Platts: 4 Commodity Charts To Watch This Week

Via S&P Global Platts Insight blog,

This week’s Commodity Tracker kicks off with a look at easing stocks of refined oil products at the Middle East’s biggest storage hub of Fujairah, as well as the prospects for gas supply in Europe over winter amid bulging storages. The return of 2.7 GW of capacity to the German and Dutch power markets goes some way to easing fears of shortages with French nuclear capacity low, and European steel plants are eyeing up improved margins for 2021.

1. Fujairah oil stocks drop to eight-month low as market rebalances

What’s happening? Stockpiles of refined oil products at Fujairah, the Middle East’s biggest storage hub, have hit an eight-month low, with shipments of naphtha and gasoil picking up, supporting signs that the global oil market is balancing as OPEC+ output cuts offset pandemic-hit demand. Total stockpiles stood at 20.961 million barrels as of September 28, down 2.2% from a week earlier and the lowest since January 13, according to data from the Fujairah Oil Industry Zone released September 30. Stockpiles have now dropped for five consecutive weeks, the longest losing streak since the five weeks ended July 1, 2019. The record losing streak was six weeks in a row in 2017.

What’s next? Markets continue to watch global crude and product stock movements for clues to the pace of economic recovery from the pandemic, particularly as a spike in coronavirus infections to new highs globally fuels concerns over a second wave of lockdowns.

2. Europe well placed for gas supplies over winter…

What’s happening? With EU gas storages at around 95% full, Europe is again well placed to manage the upcoming winter from a security of supply perspective. Stocks have been built to almost capacity for the second consecutive year, the difference this time being that the risk of disruption to Russian imports via Ukraine is absent.

What’s next? With stocks almost full at the start of the new gas year, there is limited scope for further EU storage injections in the event of a warm October, and injection season in Ukraine – which has acted this summer as an “overflow” for European storage – also seems to have effectively finished. A ramp-up in gas supplies to Europe and warm weather could put pressure on the market.

3. …as gas plants emerge from mothballs

What’s happening? Two gas-fired power stations with a combined 2.7 GW of capacity returned to the German and Dutch power markets at the start of October after years in the wilderness. Back on the system are Uniper’s Irsching gas plant in Bavaria and RWE’s Claus C plant in the Netherlands. Cheap gas and a rising carbon price are behind the power station returns, after years when the assets were on the verge of permanent closure due to cheap coal-fired generation. The boot is on the other foot now CO2 prices are back over Eur25/mt.

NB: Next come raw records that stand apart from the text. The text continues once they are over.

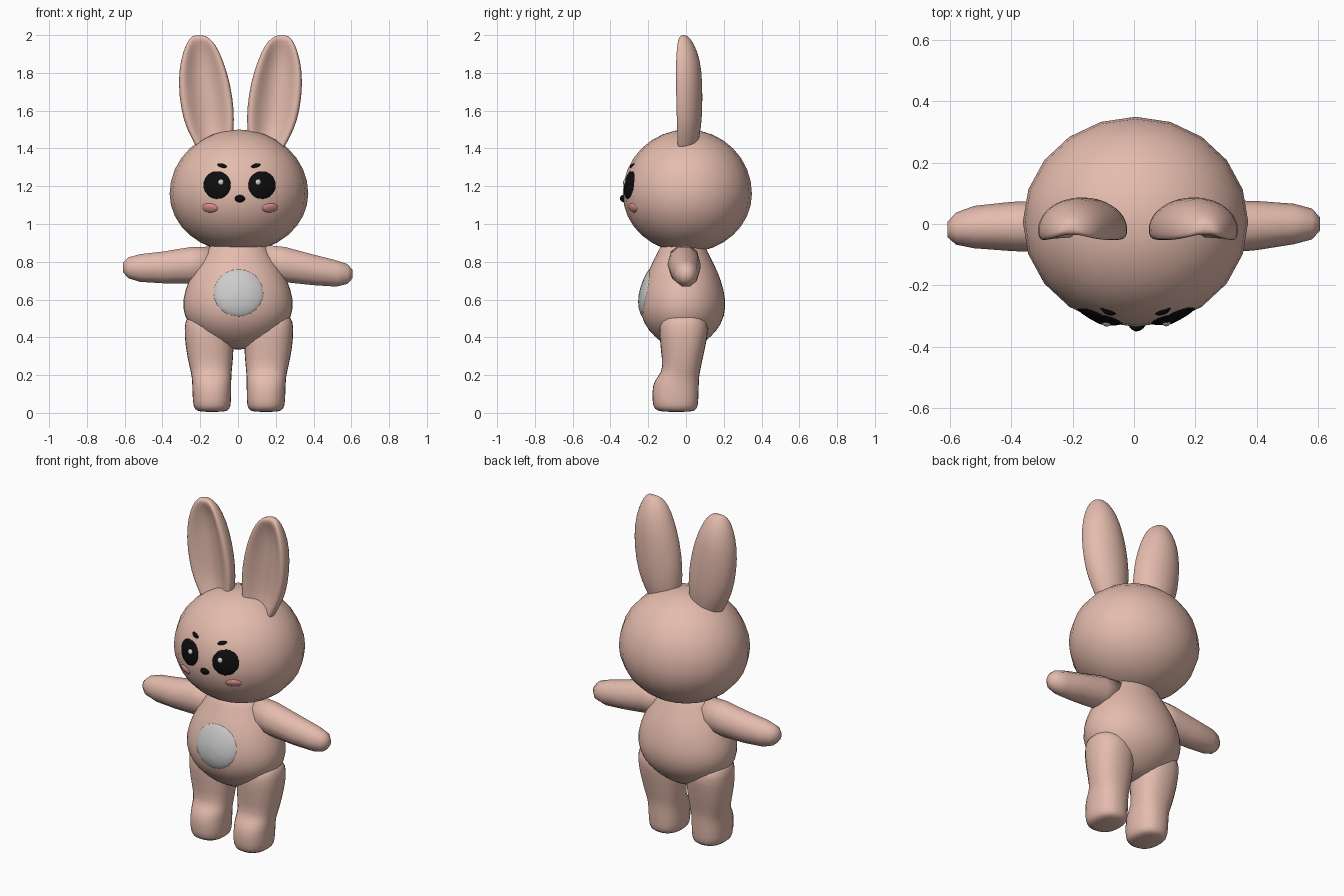
import bpy, bmesh
from math import sin, cos, pi, sqrt, radians
from mathutils import Vector
from mathutils.bvhtree import BVHTree

if "Cube" in bpy.data.objects:
    bpy.data.objects.remove(bpy.data.objects["Cube"])


def material(name, rgb):
    m = bpy.data.materials.new(name)
    m.diffuse_color = (*rgb, 1)
    m.use_nodes = True
    m.node_tree.nodes["Principled BSDF"].inputs["Base Color"].default_value = m.diffuse_color
    return m


FUR = material("fur", (0.78, 0.50, 0.42))
BLACK = material("black", (0.004, 0.004, 0.004))
PINK = material("pink", (0.75, 0.28, 0.28))


def finish(name, bm, mat, subdiv=0):
    bmesh.ops.recalc_face_normals(bm, faces=bm.faces[:])
    for f in bm.faces:
        f.smooth = True
    me = bpy.data.meshes.new(name)
    bm.to_mesh(me)
    bm.free()
    ob = bpy.data.objects.new(name, me)
    bpy.context.collection.objects.link(ob)
    if mat:
        me.materials.append(mat)
    if subdiv:
        mod = ob.modifiers.new("smooth", 'SUBSURF')
        mod.levels = mod.render_levels = subdiv
    return ob


def loft(name, rings, mat, subdiv=0):
    """Skin a list of equal point rings and cap both ends."""
    bm = bmesh.new()
    loops = [[bm.verts.new(p) for p in ring] for ring in rings]
    n = len(loops[0])
    for a, b in zip(loops, loops[1:]):
        for i in range(n):
            j = (i + 1) % n
            bm.faces.new((a[i], a[j], b[j], b[i]))
    bm.faces.new(loops[0])
    bm.faces.new(loops[-1])
    return finish(name, bm, mat, subdiv)


def section(n, power=2.0):
    """Unit superellipse."""
    out = []
    for i in range(n):
        c, s = cos(2 * pi * i / n), sin(2 * pi * i / n)
        k = (abs(c) ** power + abs(s) ** power) ** (-1 / power)
        out.append((c * k, s * k))
    return out


# Head: sphere with a slightly flatter lower half
bm = bmesh.new()
bmesh.ops.create_uvsphere(bm, u_segments=20, v_segments=16, radius=1)
for v in bm.verts:
    x, y, z = v.co
    v.co = (0.005 + 0.367 * x, 0.007 + 0.342 * y, 1.16 + z * (0.34 if z > 0 else 0.31))
head = finish("head", bm, FUR)

# Body: pear-shaped lathe, narrower front to back
profile = [(0.03, 0.335), (0.11, 0.352), (0.20, 0.405), (0.27, 0.47), (0.302, 0.555),
           (0.287, 0.65), (0.24, 0.755), (0.185, 0.83), (0.16, 0.88), (0.10, 0.92)]
body = loft("body", [[(r * c, -0.017 + 0.775 * r * s, z) for c, s in section(20)]
                     for r, z in profile], FUR, 1)

# Arms: x, y, z, half depth, half height
right_arm = [(0.13, -0.01, 0.80, 0.085, 0.095), (0.25, -0.01, 0.785, 0.088, 0.098),
             (0.40, -0.005, 0.757, 0.08, 0.085), (0.52, 0.0, 0.738, 0.066, 0.073),
             (0.58, 0.0, 0.735, 0.05, 0.055), (0.605, 0.0, 0.735, 0.022, 0.025)]
left_arm = [(-0.13, -0.01, 0.79, 0.085, 0.095), (-0.25, -0.008, 0.782, 0.086, 0.101),
            (-0.40, -0.008, 0.77, 0.08, 0.088), (-0.52, -0.01, 0.767, 0.069, 0.077),
            (-0.58, -0.015, 0.768, 0.052, 0.058), (-0.608, -0.018, 0.77, 0.024, 0.028)]
for name, arm in (("right_arm", right_arm), ("left_arm", left_arm)):
    loft(name, [[(x, y + ry * c, z + rz * s) for c, s in section(10)]
                for x, y, z, ry, rz in arm], FUR)

# Legs with stubby forward feet: z, x, front y, back y, half width
leg = [(0.53, 0.17, -0.09, 0.06, 0.08), (0.50, 0.165, -0.13, 0.10, 0.115),
       (0.46, 0.16, -0.147, 0.127, 0.133), (0.35, 0.155, -0.138, 0.105, 0.132),
       (0.23, 0.148, -0.122, 0.078, 0.113), (0.195, 0.145, -0.15, 0.072, 0.107),
       (0.15, 0.144, -0.182, 0.07, 0.105), (0.06, 0.143, -0.181, 0.068, 0.104),
       (0.018, 0.142, -0.172, 0.062, 0.097), (0.004, 0.142, -0.13, 0.03, 0.065)]
for side, name in ((1, "right_leg"), (-1, "left_leg")):
    loft(name, [[(0.005 + side * x + w * c, (y0 + y1) / 2 + (y1 - y0) / 2 * s, z)
                 for c, s in section(12, 2.8)] for z, x, y0, y1, w in leg], FUR, 1)

# Ears with a hollow front: z, inner x, outer x, front y, back y, hollow
ear = [(1.36, 0.07, 0.21, -0.05, 0.05, 0.5), (1.42, 0.045, 0.24, -0.056, 0.062, 0.7),
       (1.50, 0.035, 0.285, -0.062, 0.08, 1), (1.60, 0.031, 0.316, -0.066, 0.088, 1),
       (1.75, 0.053, 0.332, -0.070, 0.088, 1), (1.87, 0.092, 0.318, -0.068, 0.077, 1),
       (1.95, 0.13, 0.29, -0.057, 0.045, 0.7), (1.985, 0.165, 0.267, -0.043, 0.02, 0.1),
       (2.0, 0.195, 0.245, -0.025, 0.002, 0)]


def ear_ring(side, z, x0, x1, y0, y1, hollow):
    pts = []
    for i in range(24):
        c, s = cos(2 * pi * i / 24), sin(2 * pi * i / 24)
        if s >= 0:
            v = -0.4 + 1.4 * s
        else:
            v = -0.4 - 0.6 * sqrt(-s) + hollow * 0.95 * max(0, 1 - (c / 0.78) ** 2)
        pts.append((0.013 + side * ((x0 + x1) / 2 + (x1 - x0) / 2 * c),
                    (y0 + y1) / 2 + (y1 - y0) / 2 * v, z))
    return pts


for side, name in ((1, "right_ear"), (-1, "left_ear")):
    loft(name, [ear_ring(side, *r) for r in ear], FUR, 1)

# Face and belly details: shallow domes wrapped onto the surface behind them
bpy.context.view_layer.update()
deps = bpy.context.evaluated_depsgraph_get()
surface = {o.name: BVHTree.FromObject(o, deps) for o in (head, body)}


def dome(name, target, x, z, rx, rz, bulge, mat, tilt=0):
    ct, st = cos(radians(tilt)), sin(radians(tilt))
    rings = []
    for r in (0.08, 0.35, 0.6, 0.8, 0.93, 1.0):
        ring = []
        for c, s in section(24):
            u, w = r * rx * c, r * rz * s
            px, pz = x + u * ct - w * st, z + u * st + w * ct
            hit = surface[target].ray_cast(Vector((px, -2, pz)), Vector((0, 1, 0)))[0]
            ring.append((px, hit.y + 0.004 - (bulge + 0.004) * sqrt(1 - r * r), pz))
        rings.append(ring)
    loft(name, rings, mat)


dome("belly_patch", "body", 0.003, 0.635, 0.137, 0.13, 0.014, None)
dome("nose", "head", 0.01, 1.134, 0.028, 0.02, 0.018, BLACK)
for side, name in ((1, "right"), (-1, "left")):
    dome(name + "_eye", "head", 0.008 + side * 0.119, 1.206, 0.076, 0.077, 0.012, BLACK)
    dome(name + "_eye_glint", "head", 0.008 + side * 0.099, 1.221, 0.019, 0.02, 0.019, None)
    dome(name + "_brow", "head", 0.005 + side * 0.089, 1.309, 0.027, 0.011, 0.009, BLACK, side * 15)
    dome(name + "_cheek", "head", 0.01 + side * 0.16, 1.085, 0.044, 0.025, 0.012, PINK, side * 5)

What’s next? It remains to be seen whether gas’ ascendancy over coal will be maintained over the winter. From very low levels over the summer, European gas prices have stabilized around the Eur12/MWh mark, pulling gas plant margins down and close to parity with comparable coal plant margins. Meanwhile, the power station returns should ease fears of capacity shortages due to low French nuclear availability. There is enough fossil plant around to fill any thermal gap caused by a nuclear shortfall, but this would be at an economic and carbon cost.

4. European steel plants eye improved margins in 2021

What’s happening? European hot-rolled coil steel to raw material price spreads turned sharply higher in September, as an increase in spot steel prices outpaced stronger coking coal and iron ore costs, according to S&P Global Platts estimates. The spreads show the steel industry moving back toward profitability after several quarters of weak margins.

What’s next? European steel plants are looking at lower forward iron ore prices, and for higher steel prices and demand to sustain improved margins into 2021. Potential weaker demand due to coronavirus-related disruptions is weighing on the sector. Moves to invest in new facilities to lower emissions hinge on underlying steel operating metrics attracting capital for Europe’s steel sector.